* **Exercise data**

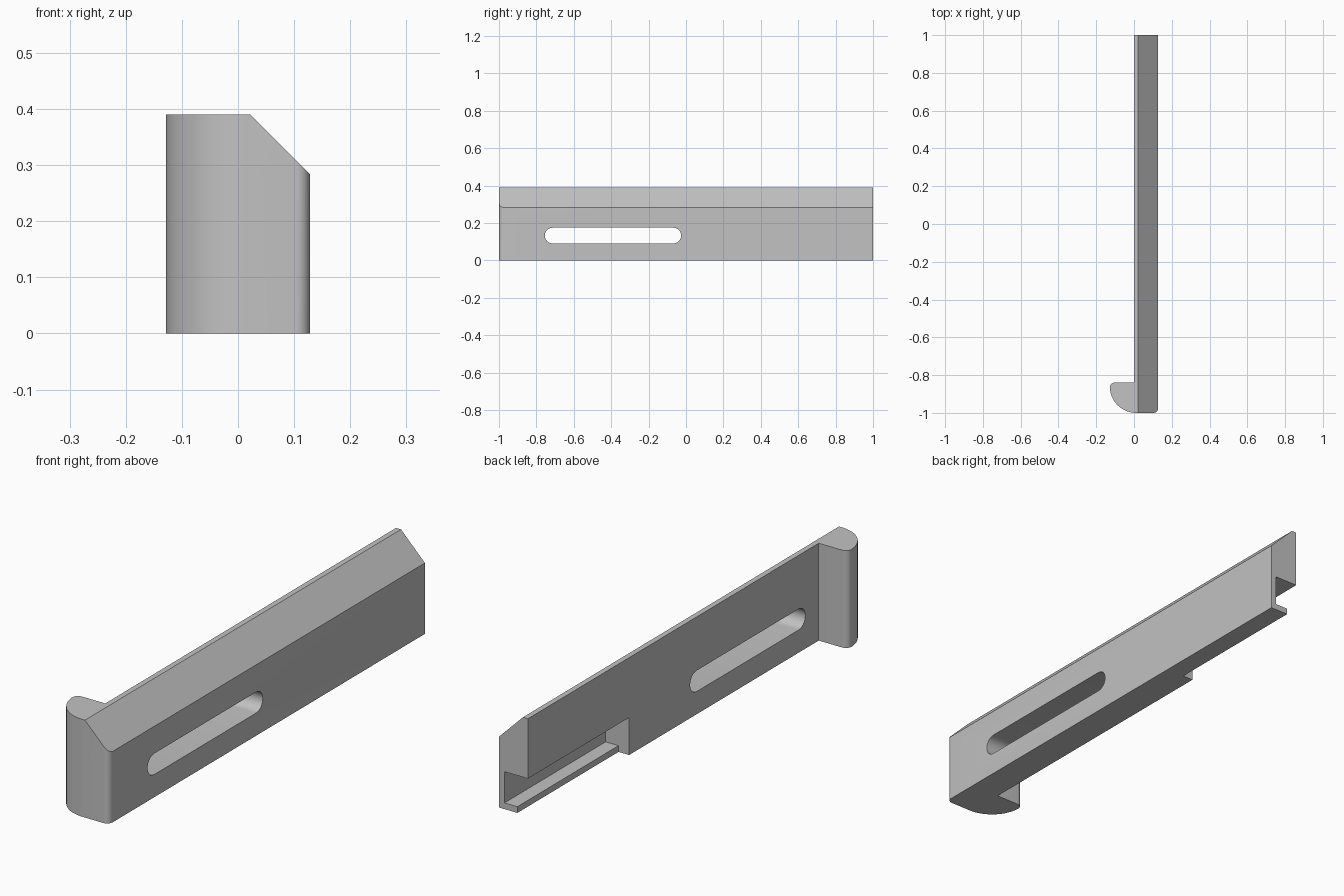
import bpy, bmesh
from math import cos, sin, radians, pi
from mathutils import Vector

default = bpy.data.objects.get("Cube")
if default:
    bpy.data.objects.remove(default, do_unlink=True)

grey = bpy.data.materials.new("plain_grey")
grey.use_nodes = True
colour = (0.54, 0.54, 0.54, 1)
grey.diffuse_color = colour
grey.node_tree.nodes["Principled BSDF"].inputs["Base Color"].default_value = colour


def arc(cx, cy, r, start, end, steps):
    """Points along a circular arc, angles in degrees."""
    angles = [radians(start + (end - start) * i / steps) for i in range(steps + 1)]
    return [(cx + r * cos(a), cy + r * sin(a)) for a in angles]


def prism(name, outline, axis, low, high):
    """Extrude a 2D outline along the named axis."""
    place = {"x": lambda a, b: (low, a, b),
             "y": lambda a, b: (a, low, b),
             "z": lambda a, b: (a, b, low)}[axis]
    bm = bmesh.new()
    face = bm.faces.new([bm.verts.new(place(a, b)) for a, b in outline])
    top = bmesh.ops.extrude_face_region(bm, geom=[face])
    shift = Vector([high - low if axis == c else 0 for c in "xyz"])
    bmesh.ops.translate(bm, vec=shift,
                        verts=[v for v in top["geom"] if isinstance(v, bmesh.types.BMVert)])
    bmesh.ops.recalc_face_normals(bm, faces=bm.faces)
    mesh = bpy.data.meshes.new(name)
    bm.to_mesh(mesh)
    bm.free()
    mesh.materials.append(grey)
    obj = bpy.data.objects.new(name, mesh)
    bpy.context.collection.objects.link(obj)
    return obj


def rect(a0, a1, b0, b1):
    return [(a0, b0), (a1, b0), (a1, b1), (a0, b1)]


# Plan outline: long bar with a rounded hook at the front
outline = [(0.128, 1), (0, 1), (0, -0.84)]
outline += arc(-0.103, -0.865, 0.025, 90, 180, 8)
outline += arc(0.012, -0.86, 0.14, 184, 270, 24)
outline += arc(0.103, -0.975, 0.025, 270, 360, 8)
bar = prism("hooked_bar", outline, "z", 0, 0.39)

# Bevel, slot and rear pocket cutters
slot = arc(-0.068, 0.133, 0.042, -90, 90, 16) + arc(-0.713, 0.133, 0.042, 90, 270, 16)
cutters = [
    prism("bevel_cutter", [(-0.078, 0.49), (0.228, 0.184), (0.228, 0.49)], "y", -1.1, 1.1),
    prism("slot_cutter", slot, "x", -0.05, 0.2),
    prism("pocket_cutter", rect(0.36, 1.1, 0.025, 0.15), "x", -0.05, 0.104),
    prism("lip_cutter", rect(0.36, 1.1, -0.05, 0.08), "x", -0.05, 0.047),
]
for cutter in cutters:
    cutter.hide_render = True
    mod = bar.modifiers.new(cutter.name, "BOOLEAN")
    mod.operation = "DIFFERENCE"
    mod.solver = "EXACT"
    mod.object = cutter

# Bake the cuts and drop the cutters
bpy.context.view_layer.update()
graph = bpy.context.evaluated_depsgraph_get()
cut_mesh = bpy.data.meshes.new_from_object(bar.evaluated_get(graph))
bar.modifiers.clear()
bar.data = cut_mesh
for cutter in cutters:
    bpy.data.objects.remove(cutter, do_unlink=True)

# Smooth curves, crisp edges
for obj in bpy.context.selected_objects:
    obj.select_set(False)
bar.select_set(True)
bpy.context.view_layer.objects.active = bar
bpy.ops.object.shade_smooth_by_angle(angle=pi / 6)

* **Task instructions**
What you return should be the entries from above, unchanged and without their images.

* **Exercise output**
import bpy, bmesh
from math import cos, sin, radians, pi
from mathutils import Vector

default = bpy.data.objects.get("Cube")
if default:
    bpy.data.objects.remove(default, do_unlink=True)

grey = bpy.data.materials.new("plain_grey")
grey.use_nodes = True
colour = (0.54, 0.54, 0.54, 1)
grey.diffuse_color = colour
grey.node_tree.nodes["Principled BSDF"].inputs["Base Color"].default_value = colour


def arc(cx, cy, r, start, end, steps):
    """Points along a circular arc, angles in degrees."""
    angles = [radians(start + (end - start) * i / steps) for i in range(steps + 1)]
    return [(cx + r * cos(a), cy + r * sin(a)) for a in angles]


def prism(name, outline, axis, low, high):
    """Extrude a 2D outline along the named axis."""
    place = {"x": lambda a, b: (low, a, b),
             "y": lambda a, b: (a, low, b),
             "z": lambda a, b: (a, b, low)}[axis]
    bm = bmesh.new()
    face = bm.faces.new([bm.verts.new(place(a, b)) for a, b in outline])
    top = bmesh.ops.extrude_face_region(bm, geom=[face])
    shift = Vector([high - low if axis == c else 0 for c in "xyz"])
    bmesh.ops.translate(bm, vec=shift,
                        verts=[v for v in top["geom"] if isinstance(v, bmesh.types.BMVert)])
    bmesh.ops.recalc_face_normals(bm, faces=bm.faces)
    mesh = bpy.data.meshes.new(name)
    bm.to_mesh(mesh)
    bm.free()
    mesh.materials.append(grey)
    obj = bpy.data.objects.new(name, mesh)
    bpy.context.collection.objects.link(obj)
    return obj


def rect(a0, a1, b0, b1):
    return [(a0, b0), (a1, b0), (a1, b1), (a0, b1)]


# Plan outline: long bar with a rounded hook at the front
outline = [(0.128, 1), (0, 1), (0, -0.84)]
outline += arc(-0.103, -0.865, 0.025, 90, 180, 8)
outline += arc(0.012, -0.86, 0.14, 184, 270, 24)
outline += arc(0.103, -0.975, 0.025, 270, 360, 8)
bar = prism("hooked_bar", outline, "z", 0, 0.39)

# Bevel, slot and rear pocket cutters
slot = arc(-0.068, 0.133, 0.042, -90, 90, 16) + arc(-0.713, 0.133, 0.042, 90, 270, 16)
cutters = [
    prism("bevel_cutter", [(-0.078, 0.49), (0.228, 0.184), (0.228, 0.49)], "y", -1.1, 1.1),
    prism("slot_cutter", slot, "x", -0.05, 0.2),
    prism("pocket_cutter", rect(0.36, 1.1, 0.025, 0.15), "x", -0.05, 0.104),
    prism("lip_cutter", rect(0.36, 1.1, -0.05, 0.08), "x", -0.05, 0.047),
]
for cutter in cutters:
    cutter.hide_render = True
    mod = bar.modifiers.new(cutter.name, "BOOLEAN")
    mod.operation = "DIFFERENCE"
    mod.solver = "EXACT"
    mod.object = cutter

# Bake the cuts and drop the cutters
bpy.context.view_layer.update()
graph = bpy.context.evaluated_depsgraph_get()
cut_mesh = bpy.data.meshes.new_from_object(bar.evaluated_get(graph))
bar.modifiers.clear()
bar.data = cut_mesh
for cutter in cutters:
    bpy.data.objects.remove(cutter, do_unlink=True)

# Smooth curves, crisp edges
for obj in bpy.context.selected_objects:
    obj.select_set(False)
bar.select_set(True)
bpy.context.view_layer.objects.active = bar
bpy.ops.object.shade_smooth_by_angle(angle=pi / 6)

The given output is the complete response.